Benji insists on taking Celeste home in a taxi, which seems quaint. He asks the driver to wait while he walks Celeste to the door of her apartment building. She feels a huge relief that there will be no quandary about whether to invite Benji up and if she does invite him up about how far to let things go. Merritt believes in sleeping with a guy on the first date, but Celeste feels very much the opposite. She would never, ever.
Benji tells her he would like to see her again. The following night, if she’s free, he has tickets to see Hamilton.
Celeste gasps. Everyone in this city wants to see Hamilton.
Benji laughs. “Is that a yes?”
Before she can answer, he’s kissing her. Celeste starts out feeling self-conscious about the taxi driver who is waiting, but then she surrenders. There is nothing in the world that is quite as intoxicating as kissing, Celeste thinks. She lets herself get lost in Benji’s lips, his tongue. He tastes delicious; his mouth is both soft and insistent. His hands are on her face, then her neck, then one hand travels to her hip. Before she can guess what will happen next, he pulls away.

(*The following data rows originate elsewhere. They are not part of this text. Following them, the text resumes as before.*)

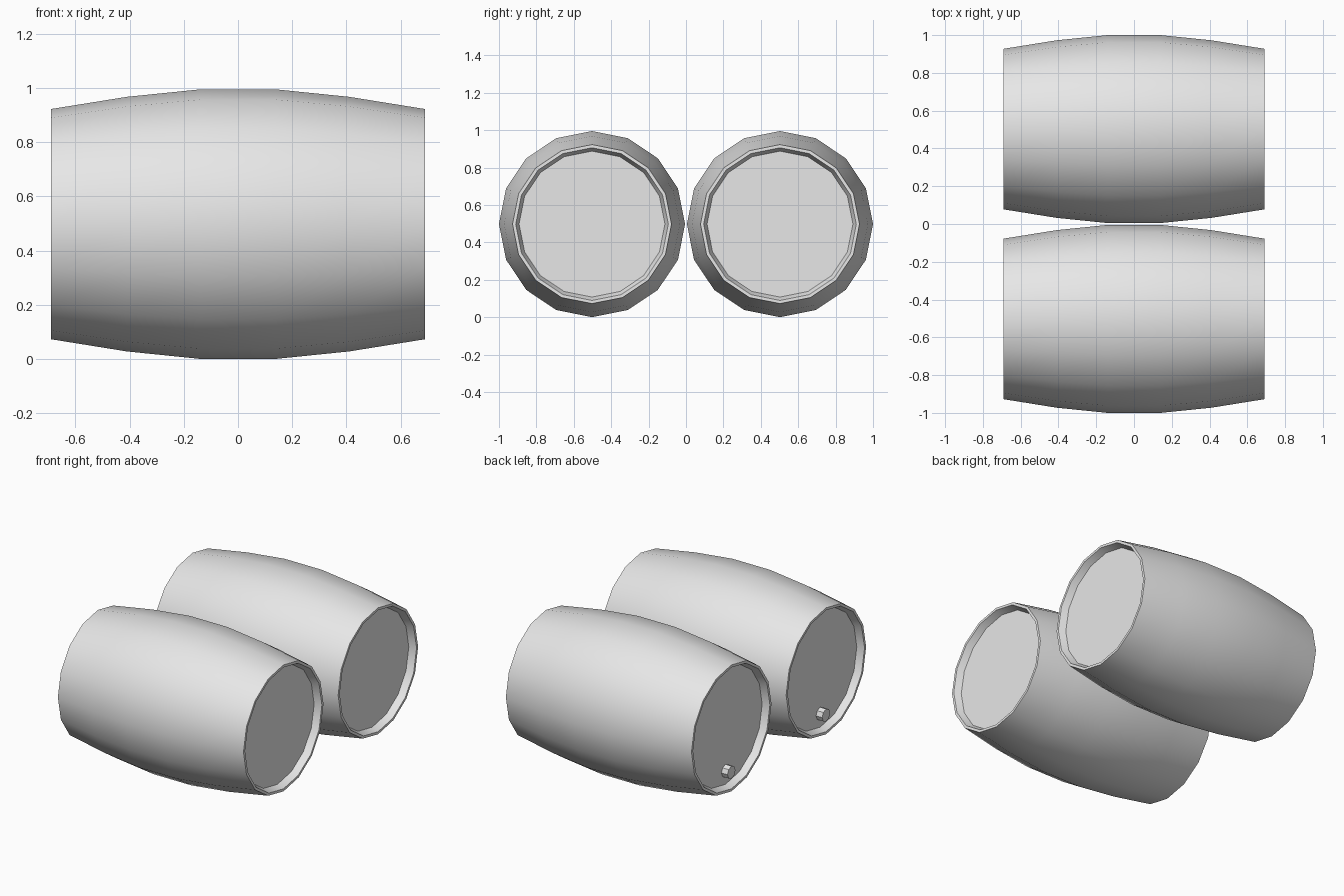
import bpy, bmesh, math

cube = bpy.data.objects.get("Cube")
if cube:
    bpy.data.objects.remove(cube, do_unlink=True)

SIDES = 16
HALF = 0.69      # half length of a barrel
RADIUS = 0.4975  # widest radius
LID_X = 0.645    # recessed lid position

grey = bpy.data.materials.new("plain_grey")
grey.use_nodes = True
colour = (0.8, 0.8, 0.8, 1)
grey.diffuse_color = colour
grey.node_tree.nodes["Principled BSDF"].inputs["Base Color"].default_value = colour


def lathe(name, profile, sides, location):
    """Revolve (x, radius) points about the x axis and close both ends."""
    bm = bmesh.new()
    rings = []
    for x, r in profile:
        angles = [2 * math.pi * i / sides for i in range(sides)]
        rings.append([bm.verts.new((x, r * math.cos(a), r * math.sin(a))) for a in angles])
    for a, b in zip(rings, rings[1:]):
        for i in range(sides):
            j = (i + 1) % sides
            bm.faces.new((a[i], a[j], b[j], b[i]))
    bm.faces.new(rings[0])
    bm.faces.new(rings[-1])
    bmesh.ops.recalc_face_normals(bm, faces=bm.faces)
    mesh = bpy.data.meshes.new(name)
    bm.to_mesh(mesh)
    bm.free()
    mesh.materials.append(grey)
    obj = bpy.data.objects.new(name, mesh)
    obj.location = location
    bpy.context.collection.objects.link(obj)
    bpy.ops.object.select_all(action="DESELECT")
    obj.select_set(True)
    bpy.context.view_layer.objects.active = obj
    bpy.ops.object.shade_smooth_by_angle(angle=math.radians(35))
    return obj


# Half profile: lid edge, inner rim, outer rim, then the bulging staves
half = [(LID_X, 0.39), (HALF, 0.408), (HALF, 0.425), (0.41, 0.47), (0.14, RADIUS)]
barrel_profile = half + [(-x, r) for x, r in reversed(half)]

for label, y in (("front", -0.5025), ("back", 0.5025)):
    lathe(label + "_barrel", barrel_profile, SIDES, (0, y, RADIUS))
    # Small round tap low on the left-hand lid
    lathe(label + "_tap", [(-HALF, 0.042), (-LID_X + 0.01, 0.042)], 8, (0, y, 0.2))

“I’ll see you tomorrow night,” he says. “I’ll call with details in the morning.” With that, he goes down the stairs and by the time Celeste’s head clears, his taxi has pulled away.
They go to see Hamilton. It turns out that Benji’s father is one of the original investors and has house seats, which are first-row center of the first balcony. Benji has seen the musical five times but he doesn’t tell her this until afterward, when they’re sitting at Hudson Malone, dipping jumbo shrimp into cocktail sauce, and Celeste has to admit, she would never have known. He had seemed as enraptured as she was.
Benji says he would like to see her Sunday and Celeste suggests a walk in Central Park. The park is a place she feels comfortable, nearly has a sense of ownership. She runs the reservoir any chance she can get and in the summer lies out on a towel in North Meadow. She loves Poet’s Walk and the Conservatory Pond, but her favorite spot is surely a place Benji hasn’t experienced before. She meets him south of Bethesda Fountain where a group of roller skaters congregates on weekends. There’s a motley crew of characters—Celeste has come to recognize most of the regulars—who skate in an oval around a boom box that plays classic rock songs.